In the latest decision, it was found that there was a distinction between the type of tax planning work usually carried out by the accountants, and the circumstances surrounding this case, stating that whilst “An accountant who is retained by a client to deal with his personal financial affairs will inevitably have to point out what might be the hidden tax consequences of any particular proposal[….], routine tax advice of this kind, though an important part of an accountant’s ordinary duties, is not what this case is about.”

Lord Justice Patten hearing the case stated that Harben Barker “were not and had never held themselves out to be specialist tax planners; and had never given Mr Mehjoo advice of that sort. It is therefore surprising to say the least that from a course of conduct which did not involve tax planning, they should be taken to have assumed a positive duty to give advice of that kind.”

It was therefore found that the accountants had not been in breach of their duty and their appeal was allowed.

Conclusion

Whilst the latest decision appears to be much more reasonable, accountants should still ensure that they seek suitable specialist advice when asked to advice on complex tax matters.  Eaves and Co have a wealth of experience dealing with such cases, and would be delighted to hear from you.

VAT Exemption for Tournament Fees – A Bridge Too Far

The first-tier tribunal has ruled that Bridge is not a sport and as a result tournament entry fees are not exempt from VAT.

The English Bridge Union (EBU) were appealing HMRC’s decision not to repay VAT on £631,000 on tournament fees raised between 30 June 2008 and 31 December 2011.

Background

Under current UK legislation entry fees may qualify for exemption where:

  • they are for entry to a competition in sport or physical education and the total amount of the entry fees charged is returned to the entrants of that competition as prizes; or
  • they are for entry to a competition promoted by an eligible body, which is established for the purposes of sport or physical recreation.

HMRC’s VAT notice Notice 701/45 provides a list of all the sports and physical activities that it believes qualifies for the exemption.

Taxpayers Arguments

The EBU argued that Bridge was a sport for a number of reasons:

– it is recognised as a sport by the Olympic Committee

– The natural meaning of “sport” is not limited to activities which principally involve skill or exertion
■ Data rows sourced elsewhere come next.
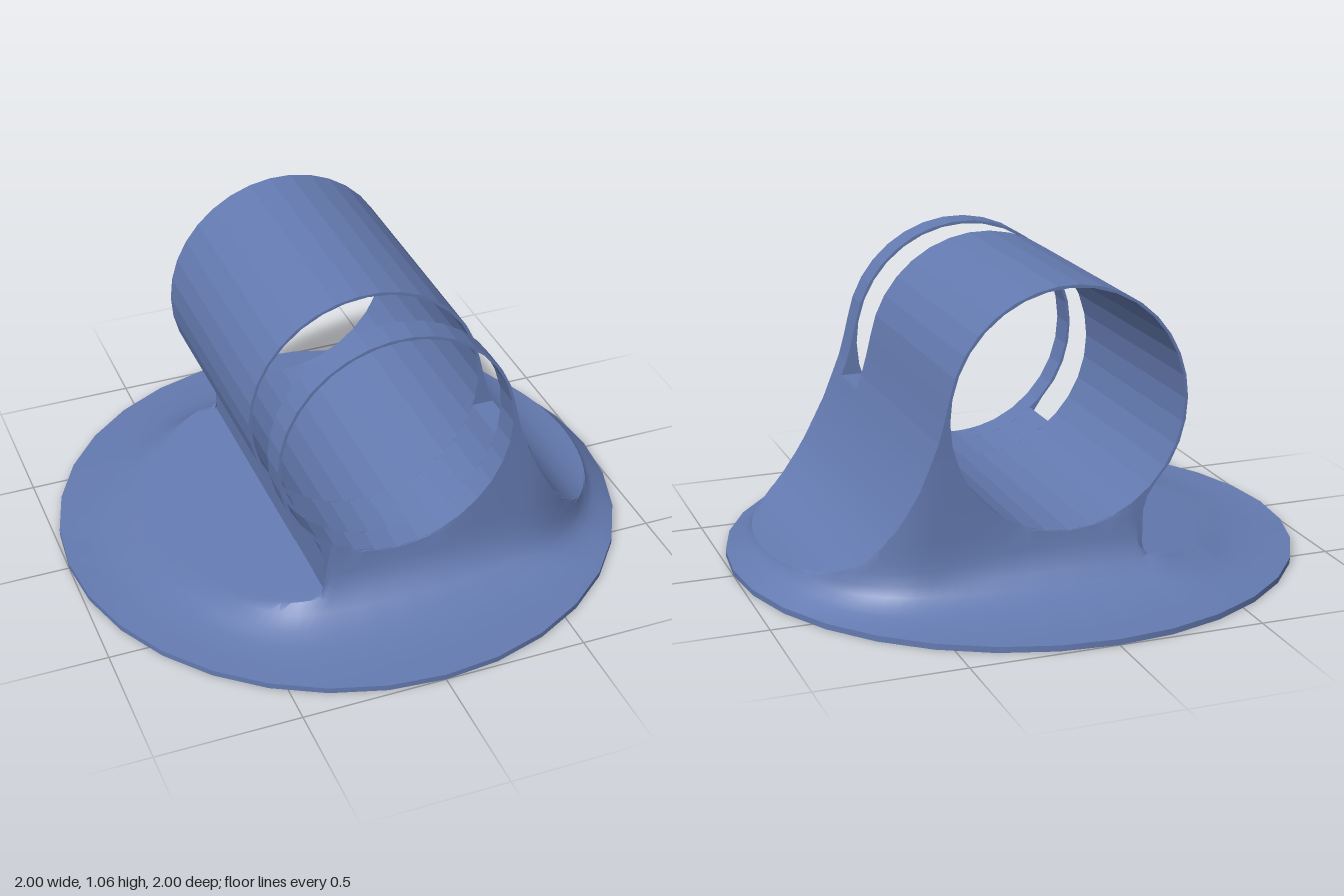
import * as THREE from 'three';
import { toCreasedNormals } from 'three/addons/utils/BufferGeometryUtils.js';

const CY = 0.645, R = 0.42, BORE = 0.41;        // tube centre height and radii
const HALF = 0.57, LEFT = -0.262, RIGHT = 0.47; // straight part of the body
const END_R = 0.43, END_L = 0.34;               // lengths of the rounded ends

const slope = [[0.47, 0.53], [0.5, 0.45], [0.55, 0.36], [0.6, 0.28], [0.65, 0.22], [0.7, 0.175],
  [0.75, 0.145], [0.8, 0.125], [0.85, 0.115], [0.9, 0.108], [1, 0.1]];
const flare = [[0, 0.6], [0.01, 0.25], [0.025, 0.19], [0.05, 0.155], [0.1, 0.115], [0.19, 0.08],
  [0.35, 0.05], [0.53, 0.032], [0.77, 0.024], [1, 0.02]];

function interpolate(table, x) {
  for (let i = 1; i < table.length; i++) {
    const [x0, y0] = table[i - 1], [x1, y1] = table[i];
    if (x <= x1) return y0 + (y1 - y0) * (x - x0) / (x1 - x0);
  }
  return table[table.length - 1][1];
}

// Highest allowed surface at x: left ramp, under the bore, or right slope
function profile(x) {
  if (x < LEFT) return Math.max(0.02, 0.125 + 0.165 * (x - LEFT));
  if (x < 0.4) return CY - Math.sqrt(BORE * BORE - x * x);
  return x < RIGHT ? 0.53 : interpolate(slope, x);
}

// Distance from the axis to the body outline in direction (c, s)
function outlineRadius(c, s) {
  let lo = 0, hi = 1;
  for (let i = 0; i < 30; i++) {
    const r = (lo + hi) / 2, x = r * c;
    const e = x > RIGHT ? (x - RIGHT) / END_R : x < LEFT ? (x - LEFT) / END_L : 0;
    if (e * e + (r * s / HALF) ** 2 < 1) lo = r; else hi = r;
  }
  return lo;
}

// Surface through equal-length rows of points
function loft(rows) {
  const n = rows[0].length, index = [];
  for (let k = 0; k < rows.length - 1; k++) {
    for (let j = 0; j < n - 1; j++) {
      const a = k * n + j, b = a + 1, c = b + n, d = a + n;
      index.push(a, b, c, a, c, d);
    }
  }
  const g = new THREE.BufferGeometry();
  g.setAttribute('position', new THREE.Float32BufferAttribute(rows.flat(2), 3));
  g.setIndex(index);
  return toCreasedNormals(g, 0.5);
}

// Top surface of a rounded end, as strips running across z
function endCap(x0, length) {
  const rows = [];
  for (let k = 0; k <= 16; k++) {
    const a = k / 16 * Math.PI / 2, w = HALF * Math.cos(a);
    const x = x0 + length * Math.sin(a), y = profile(x + Math.sign(length) * 1e-5);
    rows.push([[x, y, -w], [x, y, w]]);
  }
  return loft(length > 0 ? rows : rows.reverse());
}

// Concave skirt from the body outline to the 32-sided rim
function skirtGeometry() {
  const N = 128, side = Math.PI / 16;
  return loft(flare.map(([t, f]) => {
    const row = [];
    for (let j = 0; j <= N; j++) {
      const a = j / N * Math.PI * 2, c = Math.cos(a), s = Math.sin(a);
      const rim = Math.cos(side / 2) / Math.cos((a % side) - side / 2);
      const r0 = outlineRadius(c, s), r = r0 + (rim - r0) * t;
      const steep = Math.max(0, c) ** 4 * Math.max(0, 0.108 - 0.088 * t - f);
      row.push([r * c, Math.min(profile(r * c), f + steep), r * s]);
    }
    return row;
  }));
}

function arc(radius, from, to, n) {
  return Array.from({ length: n + 1 }, (_, i) => {
    const a = THREE.MathUtils.degToRad(from + (to - from) * i / n);
    return new THREE.Vector2(radius * Math.cos(a), CY + radius * Math.sin(a));
  });
}

const points = (list) => list.map(([x, y]) => new THREE.Vector2(x, y));

// Cross-section of tube and pedestal
function tubeShape() {
  const shape = new THREE.Shape([
    ...points([[LEFT, 0], [RIGHT, 0], [RIGHT, 0.53], [0.45, 0.58], [0.43, 0.65]]),
    ...arc(R, 10, 211, 19),
    ...points([[-0.31, 0.365], [-0.28, 0.32], [-0.265, 0.27]]),
  ]);
  shape.holes.push(new THREE.Path(arc(BORE, 0, -348.75, 31)));
  return shape;
}

// Cross-section left standing below the slot
function slotShape() {
  return new THREE.Shape([
    ...points([[LEFT, 0], [RIGHT, 0], [RIGHT, 0.53]]),
    ...arc(BORE, -16.3, -129.7, 11),
  ]);
}

export function createModel() {
  const group = new THREE.Group();
  const material = new THREE.MeshStandardMaterial({ color: 0x647ab0, side: THREE.DoubleSide });
  const add = (name, geometry) => {
    const mesh = new THREE.Mesh(geometry, material);
    mesh.name = name;
    group.add(mesh);
    return mesh;
  };
  const slab = (name, shape, z0, z1) => {
    const g = new THREE.ExtrudeGeometry(shape, { depth: z1 - z0, bevelEnabled: false });
    add(name, g.translate(0, 0, z0));
  };

  // Round foot
  add('baseDisc', new THREE.CylinderGeometry(1, 1, 0.02, 32)).position.y = 0.01;
  add('flaredSkirt', skirtGeometry());

  // Tube on its pedestal, split by the slot near the front
  slab('mainTube', tubeShape(), -HALF, 0.285);
  slab('slotFloor', slotShape(), 0.285, 0.47);
  slab('frontRing', tubeShape(), 0.47, HALF);

  // Rounded ends of the body
  add('rightSlope', endCap(RIGHT, END_R));
  add('leftRamp', endCap(LEFT, -END_L));
  return group;
}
– Bridge is on a par with darts, croquet, billiards, flying and gliding (accepted as sports by HMRC) in that physical activity plays second fiddle to mental skill

They also argued that bridge unions in France, Holland and Belgian (amongst others) were not required to pay VAT on their entry fees.

HMRC’s Arguments

– Sport is something that involves physical activity or fitness and the European article defining the VAT exemption was intended to promote physical and mental health

– Bridge does not involve a significant element of physical activity or fitness

Tribunal’s Ruling

The tribunal concluded that the normal English meaning of “sport” involves a significant element of physical activity and stated that “sport normally connotes a game with an athletic element rather than simply a game”.

Bridge does not contain an athletic element and therefore does not meet the conditions necessary for the VAT exemption.

Implications

Some commentators have likened the case to the great biscuit/cake debate around Jaffa Cakes; however this ruling seems much clearer cut and is unlikely to garner much media attention.

The ruling should not have any wider implications other than to reinforce the definition of what constitutes a sport for VAT purposes as initially established in the Royal Pigeon Racing Association Case (VDT 14006).